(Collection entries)

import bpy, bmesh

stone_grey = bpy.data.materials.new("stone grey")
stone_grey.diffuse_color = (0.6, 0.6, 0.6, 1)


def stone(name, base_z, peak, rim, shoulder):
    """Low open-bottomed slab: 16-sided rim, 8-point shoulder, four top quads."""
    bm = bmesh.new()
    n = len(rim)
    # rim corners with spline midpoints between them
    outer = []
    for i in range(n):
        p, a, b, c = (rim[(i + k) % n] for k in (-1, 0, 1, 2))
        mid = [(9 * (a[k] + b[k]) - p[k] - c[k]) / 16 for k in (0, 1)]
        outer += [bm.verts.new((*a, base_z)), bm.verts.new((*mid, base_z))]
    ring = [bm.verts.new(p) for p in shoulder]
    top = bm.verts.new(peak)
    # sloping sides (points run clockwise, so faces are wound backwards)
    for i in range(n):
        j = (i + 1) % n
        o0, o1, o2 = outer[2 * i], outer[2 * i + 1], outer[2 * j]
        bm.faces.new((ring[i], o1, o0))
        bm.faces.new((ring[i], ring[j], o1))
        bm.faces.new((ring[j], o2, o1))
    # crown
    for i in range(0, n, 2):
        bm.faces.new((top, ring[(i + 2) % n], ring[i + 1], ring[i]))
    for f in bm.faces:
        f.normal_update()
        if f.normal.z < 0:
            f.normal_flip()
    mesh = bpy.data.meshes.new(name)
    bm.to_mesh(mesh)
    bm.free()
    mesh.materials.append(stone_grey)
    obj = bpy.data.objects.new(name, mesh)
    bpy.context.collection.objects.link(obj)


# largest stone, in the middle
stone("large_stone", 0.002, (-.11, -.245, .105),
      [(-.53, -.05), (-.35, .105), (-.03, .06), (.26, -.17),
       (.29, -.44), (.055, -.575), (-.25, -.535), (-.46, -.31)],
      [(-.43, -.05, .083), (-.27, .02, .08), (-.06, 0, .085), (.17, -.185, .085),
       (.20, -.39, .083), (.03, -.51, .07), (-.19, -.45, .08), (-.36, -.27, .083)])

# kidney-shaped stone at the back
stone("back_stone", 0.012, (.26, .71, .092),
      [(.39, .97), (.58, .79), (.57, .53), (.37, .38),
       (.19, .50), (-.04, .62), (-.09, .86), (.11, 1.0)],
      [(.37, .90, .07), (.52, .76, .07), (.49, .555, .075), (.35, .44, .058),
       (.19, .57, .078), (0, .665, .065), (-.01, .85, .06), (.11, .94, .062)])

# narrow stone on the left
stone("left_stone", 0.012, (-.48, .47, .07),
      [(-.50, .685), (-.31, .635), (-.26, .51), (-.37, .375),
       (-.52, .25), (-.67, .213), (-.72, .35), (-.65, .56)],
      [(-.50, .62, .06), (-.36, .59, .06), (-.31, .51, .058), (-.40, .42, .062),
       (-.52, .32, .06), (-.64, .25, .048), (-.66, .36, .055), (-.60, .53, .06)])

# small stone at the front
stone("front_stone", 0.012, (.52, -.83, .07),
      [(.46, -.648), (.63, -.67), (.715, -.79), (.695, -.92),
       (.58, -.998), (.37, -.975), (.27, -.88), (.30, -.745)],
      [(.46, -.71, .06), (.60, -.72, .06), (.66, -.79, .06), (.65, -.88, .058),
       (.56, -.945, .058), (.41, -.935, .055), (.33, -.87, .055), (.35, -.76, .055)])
==
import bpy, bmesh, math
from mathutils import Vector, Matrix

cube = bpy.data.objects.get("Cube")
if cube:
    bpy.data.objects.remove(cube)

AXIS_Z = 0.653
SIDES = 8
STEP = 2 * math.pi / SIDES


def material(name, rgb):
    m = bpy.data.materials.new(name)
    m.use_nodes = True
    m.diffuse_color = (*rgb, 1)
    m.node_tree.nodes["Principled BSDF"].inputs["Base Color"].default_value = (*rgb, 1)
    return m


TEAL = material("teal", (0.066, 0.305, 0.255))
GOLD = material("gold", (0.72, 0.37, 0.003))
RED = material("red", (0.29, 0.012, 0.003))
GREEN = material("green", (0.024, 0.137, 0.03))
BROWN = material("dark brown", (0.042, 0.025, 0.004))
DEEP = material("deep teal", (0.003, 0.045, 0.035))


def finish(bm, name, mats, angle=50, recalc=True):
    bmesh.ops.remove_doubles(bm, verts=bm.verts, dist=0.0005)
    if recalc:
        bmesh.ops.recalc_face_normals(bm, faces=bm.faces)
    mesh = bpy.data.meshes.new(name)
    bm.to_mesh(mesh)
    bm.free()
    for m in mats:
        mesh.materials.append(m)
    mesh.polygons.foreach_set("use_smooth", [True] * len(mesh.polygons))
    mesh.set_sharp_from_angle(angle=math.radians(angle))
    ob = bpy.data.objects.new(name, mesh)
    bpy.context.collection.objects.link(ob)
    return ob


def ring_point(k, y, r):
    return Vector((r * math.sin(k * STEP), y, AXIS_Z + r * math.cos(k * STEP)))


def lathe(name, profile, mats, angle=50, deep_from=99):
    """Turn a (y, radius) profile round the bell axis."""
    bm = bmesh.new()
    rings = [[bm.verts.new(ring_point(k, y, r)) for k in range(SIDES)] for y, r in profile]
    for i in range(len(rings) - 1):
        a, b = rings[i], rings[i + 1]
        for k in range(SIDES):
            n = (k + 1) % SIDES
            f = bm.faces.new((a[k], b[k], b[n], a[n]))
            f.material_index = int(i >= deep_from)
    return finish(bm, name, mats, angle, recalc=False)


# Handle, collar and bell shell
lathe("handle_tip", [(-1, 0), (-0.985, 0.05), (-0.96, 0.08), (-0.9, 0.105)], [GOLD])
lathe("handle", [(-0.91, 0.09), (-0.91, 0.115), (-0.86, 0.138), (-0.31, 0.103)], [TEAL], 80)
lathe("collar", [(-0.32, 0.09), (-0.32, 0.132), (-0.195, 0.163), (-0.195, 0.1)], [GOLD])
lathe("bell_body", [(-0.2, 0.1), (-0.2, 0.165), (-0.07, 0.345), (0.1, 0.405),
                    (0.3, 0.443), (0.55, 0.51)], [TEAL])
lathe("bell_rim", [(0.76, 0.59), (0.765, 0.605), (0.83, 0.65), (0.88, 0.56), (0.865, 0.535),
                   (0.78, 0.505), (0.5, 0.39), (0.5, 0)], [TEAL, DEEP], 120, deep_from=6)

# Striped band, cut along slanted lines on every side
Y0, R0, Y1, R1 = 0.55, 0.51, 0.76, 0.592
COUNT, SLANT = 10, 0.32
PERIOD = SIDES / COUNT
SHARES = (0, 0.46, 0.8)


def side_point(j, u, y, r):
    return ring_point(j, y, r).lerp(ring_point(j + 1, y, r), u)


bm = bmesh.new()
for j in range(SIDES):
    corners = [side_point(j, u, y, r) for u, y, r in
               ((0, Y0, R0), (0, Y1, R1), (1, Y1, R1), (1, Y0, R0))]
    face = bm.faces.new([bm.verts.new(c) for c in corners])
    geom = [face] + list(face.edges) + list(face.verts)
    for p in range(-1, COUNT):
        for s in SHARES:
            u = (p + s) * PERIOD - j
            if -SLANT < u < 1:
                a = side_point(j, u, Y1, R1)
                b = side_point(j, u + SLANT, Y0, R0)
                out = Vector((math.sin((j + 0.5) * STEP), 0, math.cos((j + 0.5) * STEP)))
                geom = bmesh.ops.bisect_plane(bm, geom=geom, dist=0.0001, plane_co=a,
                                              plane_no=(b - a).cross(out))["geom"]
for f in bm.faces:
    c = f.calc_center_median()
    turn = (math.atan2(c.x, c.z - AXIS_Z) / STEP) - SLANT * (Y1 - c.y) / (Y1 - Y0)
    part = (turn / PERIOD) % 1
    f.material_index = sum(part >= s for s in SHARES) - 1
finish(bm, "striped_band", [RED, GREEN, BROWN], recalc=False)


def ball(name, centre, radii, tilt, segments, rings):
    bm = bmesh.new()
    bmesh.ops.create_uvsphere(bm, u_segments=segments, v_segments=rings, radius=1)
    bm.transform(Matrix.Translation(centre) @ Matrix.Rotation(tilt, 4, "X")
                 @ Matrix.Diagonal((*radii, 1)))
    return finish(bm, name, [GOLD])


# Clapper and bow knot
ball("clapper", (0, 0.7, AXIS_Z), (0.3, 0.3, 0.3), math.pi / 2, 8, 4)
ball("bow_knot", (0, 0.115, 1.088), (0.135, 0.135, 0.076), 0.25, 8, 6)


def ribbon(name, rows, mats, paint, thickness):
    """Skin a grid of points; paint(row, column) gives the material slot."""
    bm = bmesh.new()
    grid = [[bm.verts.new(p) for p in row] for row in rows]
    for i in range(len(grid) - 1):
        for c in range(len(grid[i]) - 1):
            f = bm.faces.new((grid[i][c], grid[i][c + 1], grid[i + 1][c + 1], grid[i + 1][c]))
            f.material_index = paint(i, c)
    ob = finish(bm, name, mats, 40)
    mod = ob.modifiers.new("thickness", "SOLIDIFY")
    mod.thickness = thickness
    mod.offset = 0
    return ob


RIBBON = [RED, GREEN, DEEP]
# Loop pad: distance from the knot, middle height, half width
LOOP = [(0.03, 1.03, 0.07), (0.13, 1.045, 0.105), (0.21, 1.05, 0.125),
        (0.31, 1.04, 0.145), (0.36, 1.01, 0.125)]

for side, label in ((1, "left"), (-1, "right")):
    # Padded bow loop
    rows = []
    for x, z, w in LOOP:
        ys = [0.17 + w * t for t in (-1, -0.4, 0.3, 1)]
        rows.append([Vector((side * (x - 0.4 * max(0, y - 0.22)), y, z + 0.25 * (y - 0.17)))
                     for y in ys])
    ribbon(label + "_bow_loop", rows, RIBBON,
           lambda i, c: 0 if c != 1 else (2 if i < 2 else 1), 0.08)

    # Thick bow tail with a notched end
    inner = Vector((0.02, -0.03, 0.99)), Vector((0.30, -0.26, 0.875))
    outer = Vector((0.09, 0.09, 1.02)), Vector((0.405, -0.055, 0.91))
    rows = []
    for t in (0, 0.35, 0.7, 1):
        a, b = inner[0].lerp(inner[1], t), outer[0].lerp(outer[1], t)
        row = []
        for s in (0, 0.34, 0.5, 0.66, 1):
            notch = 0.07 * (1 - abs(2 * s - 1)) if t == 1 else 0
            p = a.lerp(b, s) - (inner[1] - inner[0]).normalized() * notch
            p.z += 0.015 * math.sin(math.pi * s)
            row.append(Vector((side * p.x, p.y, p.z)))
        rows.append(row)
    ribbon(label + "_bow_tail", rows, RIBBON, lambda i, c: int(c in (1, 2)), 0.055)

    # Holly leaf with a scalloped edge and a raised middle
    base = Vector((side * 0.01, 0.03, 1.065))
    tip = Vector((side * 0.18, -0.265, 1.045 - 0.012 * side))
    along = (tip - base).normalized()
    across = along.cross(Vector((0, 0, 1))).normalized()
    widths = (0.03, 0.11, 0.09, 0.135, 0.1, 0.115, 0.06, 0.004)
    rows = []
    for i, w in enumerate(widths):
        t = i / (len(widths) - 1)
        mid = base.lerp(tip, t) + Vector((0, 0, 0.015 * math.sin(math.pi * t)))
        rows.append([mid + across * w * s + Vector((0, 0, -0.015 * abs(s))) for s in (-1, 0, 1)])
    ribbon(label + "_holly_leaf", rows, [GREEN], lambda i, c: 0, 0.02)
==
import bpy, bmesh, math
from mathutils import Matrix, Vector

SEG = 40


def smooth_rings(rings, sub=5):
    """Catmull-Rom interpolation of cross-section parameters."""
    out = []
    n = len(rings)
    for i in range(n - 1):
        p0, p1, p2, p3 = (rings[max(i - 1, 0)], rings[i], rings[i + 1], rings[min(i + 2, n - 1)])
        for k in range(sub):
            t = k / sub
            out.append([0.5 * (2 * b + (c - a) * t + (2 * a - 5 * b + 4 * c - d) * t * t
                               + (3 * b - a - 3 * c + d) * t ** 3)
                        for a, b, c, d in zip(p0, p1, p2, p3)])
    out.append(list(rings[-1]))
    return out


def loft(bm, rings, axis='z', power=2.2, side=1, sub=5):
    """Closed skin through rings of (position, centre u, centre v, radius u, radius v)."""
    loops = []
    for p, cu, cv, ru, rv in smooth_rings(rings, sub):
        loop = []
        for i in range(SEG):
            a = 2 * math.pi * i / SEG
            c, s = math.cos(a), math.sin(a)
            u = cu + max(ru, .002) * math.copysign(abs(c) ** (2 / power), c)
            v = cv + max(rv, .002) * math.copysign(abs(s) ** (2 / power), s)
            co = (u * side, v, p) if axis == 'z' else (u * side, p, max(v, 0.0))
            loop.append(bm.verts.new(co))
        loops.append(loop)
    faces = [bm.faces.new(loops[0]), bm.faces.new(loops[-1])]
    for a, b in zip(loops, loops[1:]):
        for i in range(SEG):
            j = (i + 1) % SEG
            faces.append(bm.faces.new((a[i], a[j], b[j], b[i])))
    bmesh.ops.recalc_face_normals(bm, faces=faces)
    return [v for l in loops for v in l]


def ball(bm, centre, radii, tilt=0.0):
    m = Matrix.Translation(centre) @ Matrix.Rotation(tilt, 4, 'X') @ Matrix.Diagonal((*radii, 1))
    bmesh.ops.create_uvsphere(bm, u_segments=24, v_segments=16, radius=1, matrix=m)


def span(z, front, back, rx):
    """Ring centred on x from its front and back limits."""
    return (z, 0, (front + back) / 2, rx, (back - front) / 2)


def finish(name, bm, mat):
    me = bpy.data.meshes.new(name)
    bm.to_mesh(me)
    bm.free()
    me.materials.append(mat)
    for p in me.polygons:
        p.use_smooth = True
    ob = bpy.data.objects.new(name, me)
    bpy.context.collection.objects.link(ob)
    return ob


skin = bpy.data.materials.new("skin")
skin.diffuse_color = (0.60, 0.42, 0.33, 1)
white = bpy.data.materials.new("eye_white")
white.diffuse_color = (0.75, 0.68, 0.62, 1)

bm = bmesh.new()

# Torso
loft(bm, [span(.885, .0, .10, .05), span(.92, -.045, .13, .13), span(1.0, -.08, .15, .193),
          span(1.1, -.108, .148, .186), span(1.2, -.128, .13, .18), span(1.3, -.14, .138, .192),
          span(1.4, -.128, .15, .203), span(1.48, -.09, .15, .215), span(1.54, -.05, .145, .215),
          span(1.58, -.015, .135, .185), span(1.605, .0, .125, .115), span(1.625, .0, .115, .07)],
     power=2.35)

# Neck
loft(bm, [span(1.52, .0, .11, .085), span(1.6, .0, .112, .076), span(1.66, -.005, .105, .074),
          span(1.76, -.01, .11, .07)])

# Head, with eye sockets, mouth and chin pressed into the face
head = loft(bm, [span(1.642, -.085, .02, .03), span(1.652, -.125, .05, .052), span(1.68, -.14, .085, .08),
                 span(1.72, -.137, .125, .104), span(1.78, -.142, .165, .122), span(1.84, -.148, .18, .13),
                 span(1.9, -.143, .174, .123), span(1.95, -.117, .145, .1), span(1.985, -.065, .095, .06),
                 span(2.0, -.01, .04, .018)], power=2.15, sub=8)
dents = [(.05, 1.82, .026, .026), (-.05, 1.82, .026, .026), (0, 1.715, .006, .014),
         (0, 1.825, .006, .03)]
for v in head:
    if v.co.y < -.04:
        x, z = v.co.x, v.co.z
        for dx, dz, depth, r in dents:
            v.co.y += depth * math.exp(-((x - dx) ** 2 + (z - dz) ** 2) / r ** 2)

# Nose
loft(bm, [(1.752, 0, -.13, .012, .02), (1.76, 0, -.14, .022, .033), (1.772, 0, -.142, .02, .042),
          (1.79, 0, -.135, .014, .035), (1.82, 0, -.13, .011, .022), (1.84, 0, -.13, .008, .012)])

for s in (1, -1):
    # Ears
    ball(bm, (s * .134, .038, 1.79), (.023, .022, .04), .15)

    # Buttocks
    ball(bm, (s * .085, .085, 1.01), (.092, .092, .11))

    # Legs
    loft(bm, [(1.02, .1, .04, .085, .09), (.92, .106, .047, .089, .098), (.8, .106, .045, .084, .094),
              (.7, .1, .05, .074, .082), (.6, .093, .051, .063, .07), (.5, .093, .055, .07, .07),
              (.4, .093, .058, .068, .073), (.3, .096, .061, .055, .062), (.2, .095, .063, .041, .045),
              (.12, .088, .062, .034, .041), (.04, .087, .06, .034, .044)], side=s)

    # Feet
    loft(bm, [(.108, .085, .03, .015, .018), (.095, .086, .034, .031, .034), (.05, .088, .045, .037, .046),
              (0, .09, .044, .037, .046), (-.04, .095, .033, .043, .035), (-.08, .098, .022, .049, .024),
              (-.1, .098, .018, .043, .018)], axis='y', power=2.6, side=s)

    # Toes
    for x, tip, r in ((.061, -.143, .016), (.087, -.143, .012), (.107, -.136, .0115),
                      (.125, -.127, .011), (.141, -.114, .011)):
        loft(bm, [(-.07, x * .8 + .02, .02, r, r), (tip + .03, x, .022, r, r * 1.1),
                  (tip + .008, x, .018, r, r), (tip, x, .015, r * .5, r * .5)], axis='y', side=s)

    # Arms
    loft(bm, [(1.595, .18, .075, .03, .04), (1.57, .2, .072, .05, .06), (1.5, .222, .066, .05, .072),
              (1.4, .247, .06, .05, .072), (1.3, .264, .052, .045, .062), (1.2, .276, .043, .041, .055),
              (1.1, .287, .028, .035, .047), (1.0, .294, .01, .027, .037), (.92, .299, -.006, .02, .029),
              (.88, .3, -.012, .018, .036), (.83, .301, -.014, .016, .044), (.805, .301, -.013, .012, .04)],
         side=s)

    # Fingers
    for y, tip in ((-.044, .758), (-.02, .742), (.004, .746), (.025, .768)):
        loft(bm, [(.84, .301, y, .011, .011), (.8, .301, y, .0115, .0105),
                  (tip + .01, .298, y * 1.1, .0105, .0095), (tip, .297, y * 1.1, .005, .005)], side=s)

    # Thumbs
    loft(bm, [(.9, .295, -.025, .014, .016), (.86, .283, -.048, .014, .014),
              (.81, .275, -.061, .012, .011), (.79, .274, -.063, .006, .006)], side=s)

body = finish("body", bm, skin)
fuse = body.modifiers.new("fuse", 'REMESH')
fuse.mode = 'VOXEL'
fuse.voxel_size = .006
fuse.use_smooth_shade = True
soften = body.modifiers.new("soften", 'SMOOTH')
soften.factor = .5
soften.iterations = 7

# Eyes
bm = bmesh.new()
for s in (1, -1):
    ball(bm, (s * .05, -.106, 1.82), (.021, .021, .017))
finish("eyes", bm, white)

- [REQUIRED ACTION]
Would you copy every line of the entries that includes the word "mats"?

- [ANSWER TO THIS TASK]
def finish(bm, name, mats, angle=50, recalc=True):
    for m in mats:
def lathe(name, profile, mats, angle=50, deep_from=99):
    return finish(bm, name, mats, angle, recalc=False)
def ribbon(name, rows, mats, paint, thickness):
    ob = finish(bm, name, mats, 40)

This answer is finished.